ACTION ITEM
Write out all entries word for word.

Items from a dataset
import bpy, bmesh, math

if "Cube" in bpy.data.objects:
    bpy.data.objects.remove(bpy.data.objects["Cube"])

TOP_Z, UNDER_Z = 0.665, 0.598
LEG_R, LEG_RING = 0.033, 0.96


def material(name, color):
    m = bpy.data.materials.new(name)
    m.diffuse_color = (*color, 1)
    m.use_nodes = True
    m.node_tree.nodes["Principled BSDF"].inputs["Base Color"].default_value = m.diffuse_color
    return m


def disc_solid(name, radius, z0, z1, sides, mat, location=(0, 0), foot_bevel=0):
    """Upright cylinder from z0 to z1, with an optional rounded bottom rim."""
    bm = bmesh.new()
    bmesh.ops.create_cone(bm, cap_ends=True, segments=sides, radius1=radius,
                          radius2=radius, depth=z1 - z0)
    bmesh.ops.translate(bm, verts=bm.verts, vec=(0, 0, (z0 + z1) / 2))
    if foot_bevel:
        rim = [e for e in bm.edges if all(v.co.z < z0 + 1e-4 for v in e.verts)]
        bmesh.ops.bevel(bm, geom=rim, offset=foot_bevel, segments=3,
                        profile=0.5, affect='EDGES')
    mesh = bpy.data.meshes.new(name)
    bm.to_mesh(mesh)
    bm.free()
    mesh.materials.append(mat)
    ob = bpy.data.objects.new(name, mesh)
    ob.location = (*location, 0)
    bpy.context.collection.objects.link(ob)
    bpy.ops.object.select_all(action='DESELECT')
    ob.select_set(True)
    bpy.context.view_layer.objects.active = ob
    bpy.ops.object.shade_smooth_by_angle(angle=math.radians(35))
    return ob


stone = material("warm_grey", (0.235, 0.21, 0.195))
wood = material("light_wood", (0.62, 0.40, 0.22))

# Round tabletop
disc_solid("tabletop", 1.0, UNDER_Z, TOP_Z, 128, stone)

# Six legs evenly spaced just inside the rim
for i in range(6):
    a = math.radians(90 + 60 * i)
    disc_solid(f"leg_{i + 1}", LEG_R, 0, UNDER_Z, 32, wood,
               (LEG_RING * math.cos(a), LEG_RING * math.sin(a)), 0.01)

WRITTEN SOLUTION
import bpy, bmesh, math

if "Cube" in bpy.data.objects:
    bpy.data.objects.remove(bpy.data.objects["Cube"])

TOP_Z, UNDER_Z = 0.665, 0.598
LEG_R, LEG_RING = 0.033, 0.96


def material(name, color):
    m = bpy.data.materials.new(name)
    m.diffuse_color = (*color, 1)
    m.use_nodes = True
    m.node_tree.nodes["Principled BSDF"].inputs["Base Color"].default_value = m.diffuse_color
    return m


def disc_solid(name, radius, z0, z1, sides, mat, location=(0, 0), foot_bevel=0):
    """Upright cylinder from z0 to z1, with an optional rounded bottom rim."""
    bm = bmesh.new()
    bmesh.ops.create_cone(bm, cap_ends=True, segments=sides, radius1=radius,
                          radius2=radius, depth=z1 - z0)
    bmesh.ops.translate(bm, verts=bm.verts, vec=(0, 0, (z0 + z1) / 2))
    if foot_bevel:
        rim = [e for e in bm.edges if all(v.co.z < z0 + 1e-4 for v in e.verts)]
        bmesh.ops.bevel(bm, geom=rim, offset=foot_bevel, segments=3,
                        profile=0.5, affect='EDGES')
    mesh = bpy.data.meshes.new(name)
    bm.to_mesh(mesh)
    bm.free()
    mesh.materials.append(mat)
    ob = bpy.data.objects.new(name, mesh)
    ob.location = (*location, 0)
    bpy.context.collection.objects.link(ob)
    bpy.ops.object.select_all(action='DESELECT')
    ob.select_set(True)
    bpy.context.view_layer.objects.active = ob
    bpy.ops.object.shade_smooth_by_angle(angle=math.radians(35))
    return ob


stone = material("warm_grey", (0.235, 0.21, 0.195))
wood = material("light_wood", (0.62, 0.40, 0.22))

# Round tabletop
disc_solid("tabletop", 1.0, UNDER_Z, TOP_Z, 128, stone)

# Six legs evenly spaced just inside the rim
for i in range(6):
    a = math.radians(90 + 60 * i)
    disc_solid(f"leg_{i + 1}", LEG_R, 0, UNDER_Z, 32, wood,
               (LEG_RING * math.cos(a), LEG_RING * math.sin(a)), 0.01)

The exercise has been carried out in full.